AIM OF THE TASK: Only the final stretch of the data is wanted: reproduce the line containing "bpy.context.view_layer.objects.active = obj" and each line after it, exactly.

——

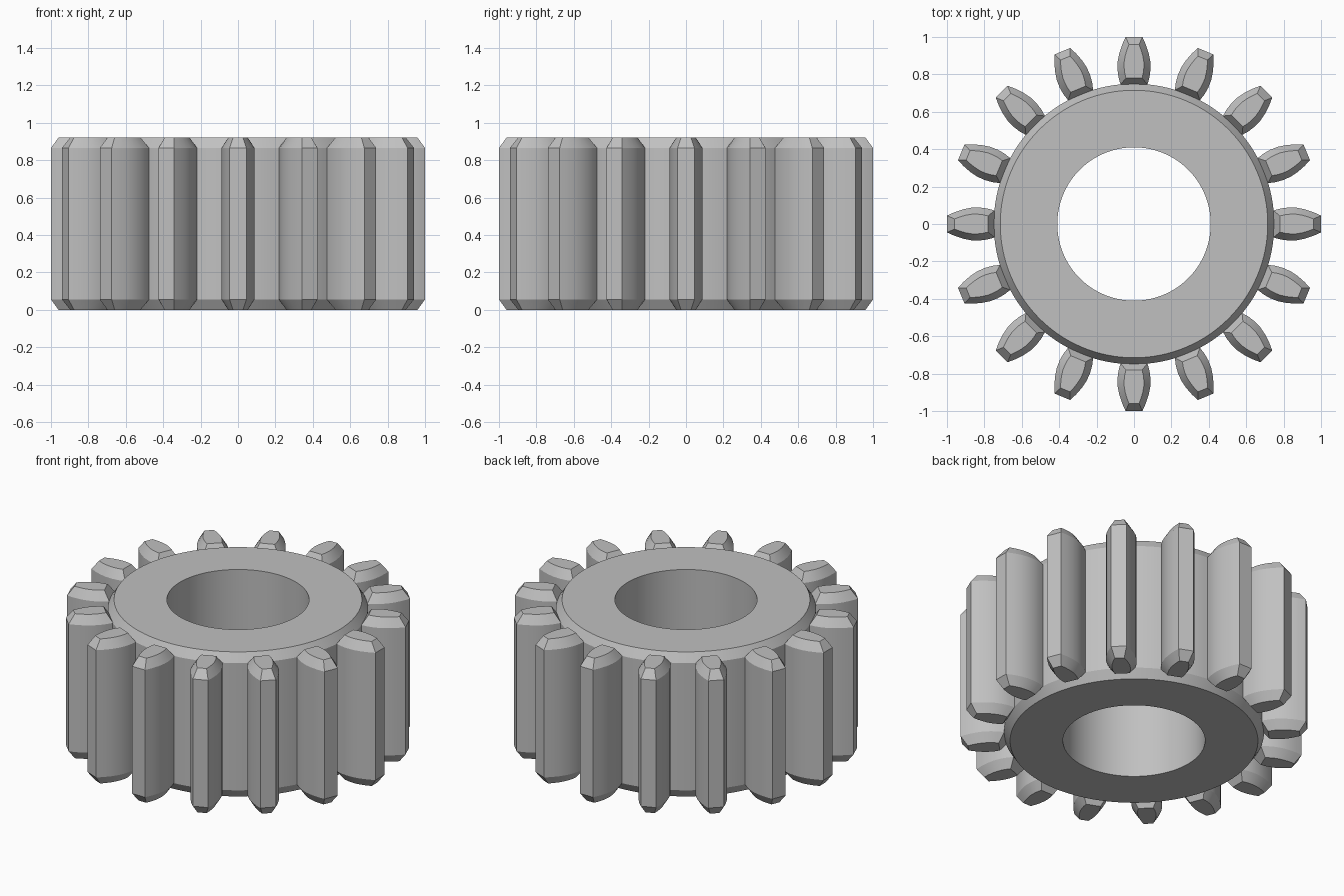
import bpy
import bmesh
from math import sin, cos, tau, radians
from mathutils import Matrix

cube = bpy.data.objects.get("Cube")
if cube:
    bpy.data.objects.remove(cube, do_unlink=True)

HEIGHT = 0.92
CHAMFER = 0.055
TEETH = 16
LEVELS = (0, CHAMFER, HEIGHT - CHAMFER, HEIGHT)

grey = bpy.data.materials.new("steel grey")
grey.use_nodes = True
grey.diffuse_color = (0.53, 0.53, 0.53, 1)
grey.node_tree.nodes["Principled BSDF"].inputs["Base Color"].default_value = grey.diffuse_color


def skin(bm, loops, closed):
    """Join successive rings of vertices; wrap round or cap the two ends."""
    count = len(loops[0])
    pairs = list(zip(loops, loops[1:]))
    if closed:
        pairs.append((loops[-1], loops[0]))
    else:
        bm.faces.new(reversed(loops[0]))
        bm.faces.new(loops[-1])
    for low, high in pairs:
        for i in range(count):
            j = (i + 1) % count
            bm.faces.new((low[i], low[j], high[j], high[i]))


def finish(bm, name):
    bmesh.ops.recalc_face_normals(bm, faces=bm.faces)
    mesh = bpy.data.meshes.new(name)
    bm.to_mesh(mesh)
    bm.free()
    mesh.materials.append(grey)
    obj = bpy.data.objects.new(name, mesh)
    bpy.context.collection.objects.link(obj)
    bpy.ops.object.select_all(action="DESELECT")
    obj.select_set(True)
    bpy.context.view_layer.objects.active = obj
    bpy.ops.object.shade_smooth_by_angle(angle=radians(30))


# Hub: chamfered ring with a straight bore
BORE, RIM, FACE = 0.41, 0.75, 0.715
SEGMENTS = 128
section = [(BORE, 0)] + list(zip((FACE, RIM, RIM, FACE), LEVELS)) + [(BORE, HEIGHT)]
bm = bmesh.new()
rings = [[bm.verts.new((r * cos(tau * i / SEGMENTS), r * sin(tau * i / SEGMENTS), z))
          for i in range(SEGMENTS)] for r, z in section]
skin(bm, rings, closed=True)
finish(bm, "hub")

# Teeth: curved flanks, chamfered all round at both ends
flank = [(0.745, 0.072), (0.785, 0.083), (0.825, 0.088), (0.87, 0.087),
         (0.915, 0.078), (0.96, 0.063), (1.0, 0.045)]
inset = [(0.78 + (r - 0.745) * 0.706, w * 0.6) for r, w in flank]


def outline(half):
    return [(r, -w) for r, w in half] + [(r, w) for r, w in reversed(half)]


for n in range(TEETH):
    bm = bmesh.new()
    loops = [[bm.verts.new((x, y, z)) for x, y in outline(half)]
             for half, z in zip((inset, flank, flank, inset), LEVELS)]
    skin(bm, loops, closed=False)
    bm.transform(Matrix.Rotation(tau * n / TEETH, 4, "Z"))
    finish(bm, f"tooth_{n + 1}")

——

OUTPUT BELOW:
    bpy.context.view_layer.objects.active = obj
    bpy.ops.object.shade_smooth_by_angle(angle=radians(30))


# Hub: chamfered ring with a straight bore
BORE, RIM, FACE = 0.41, 0.75, 0.715
SEGMENTS = 128
section = [(BORE, 0)] + list(zip((FACE, RIM, RIM, FACE), LEVELS)) + [(BORE, HEIGHT)]
bm = bmesh.new()
rings = [[bm.verts.new((r * cos(tau * i / SEGMENTS), r * sin(tau * i / SEGMENTS), z))
          for i in range(SEGMENTS)] for r, z in section]
skin(bm, rings, closed=True)
finish(bm, "hub")

# Teeth: curved flanks, chamfered all round at both ends
flank = [(0.745, 0.072), (0.785, 0.083), (0.825, 0.088), (0.87, 0.087),
         (0.915, 0.078), (0.96, 0.063), (1.0, 0.045)]
inset = [(0.78 + (r - 0.745) * 0.706, w * 0.6) for r, w in flank]


def outline(half):
    return [(r, -w) for r, w in half] + [(r, w) for r, w in reversed(half)]


for n in range(TEETH):
    bm = bmesh.new()
    loops = [[bm.verts.new((x, y, z)) for x, y in outline(half)]
             for half, z in zip((inset, flank, flank, inset), LEVELS)]
    skin(bm, loops, closed=False)
    bm.transform(Matrix.Rotation(tau * n / TEETH, 4, "Z"))
    finish(bm, f"tooth_{n + 1}")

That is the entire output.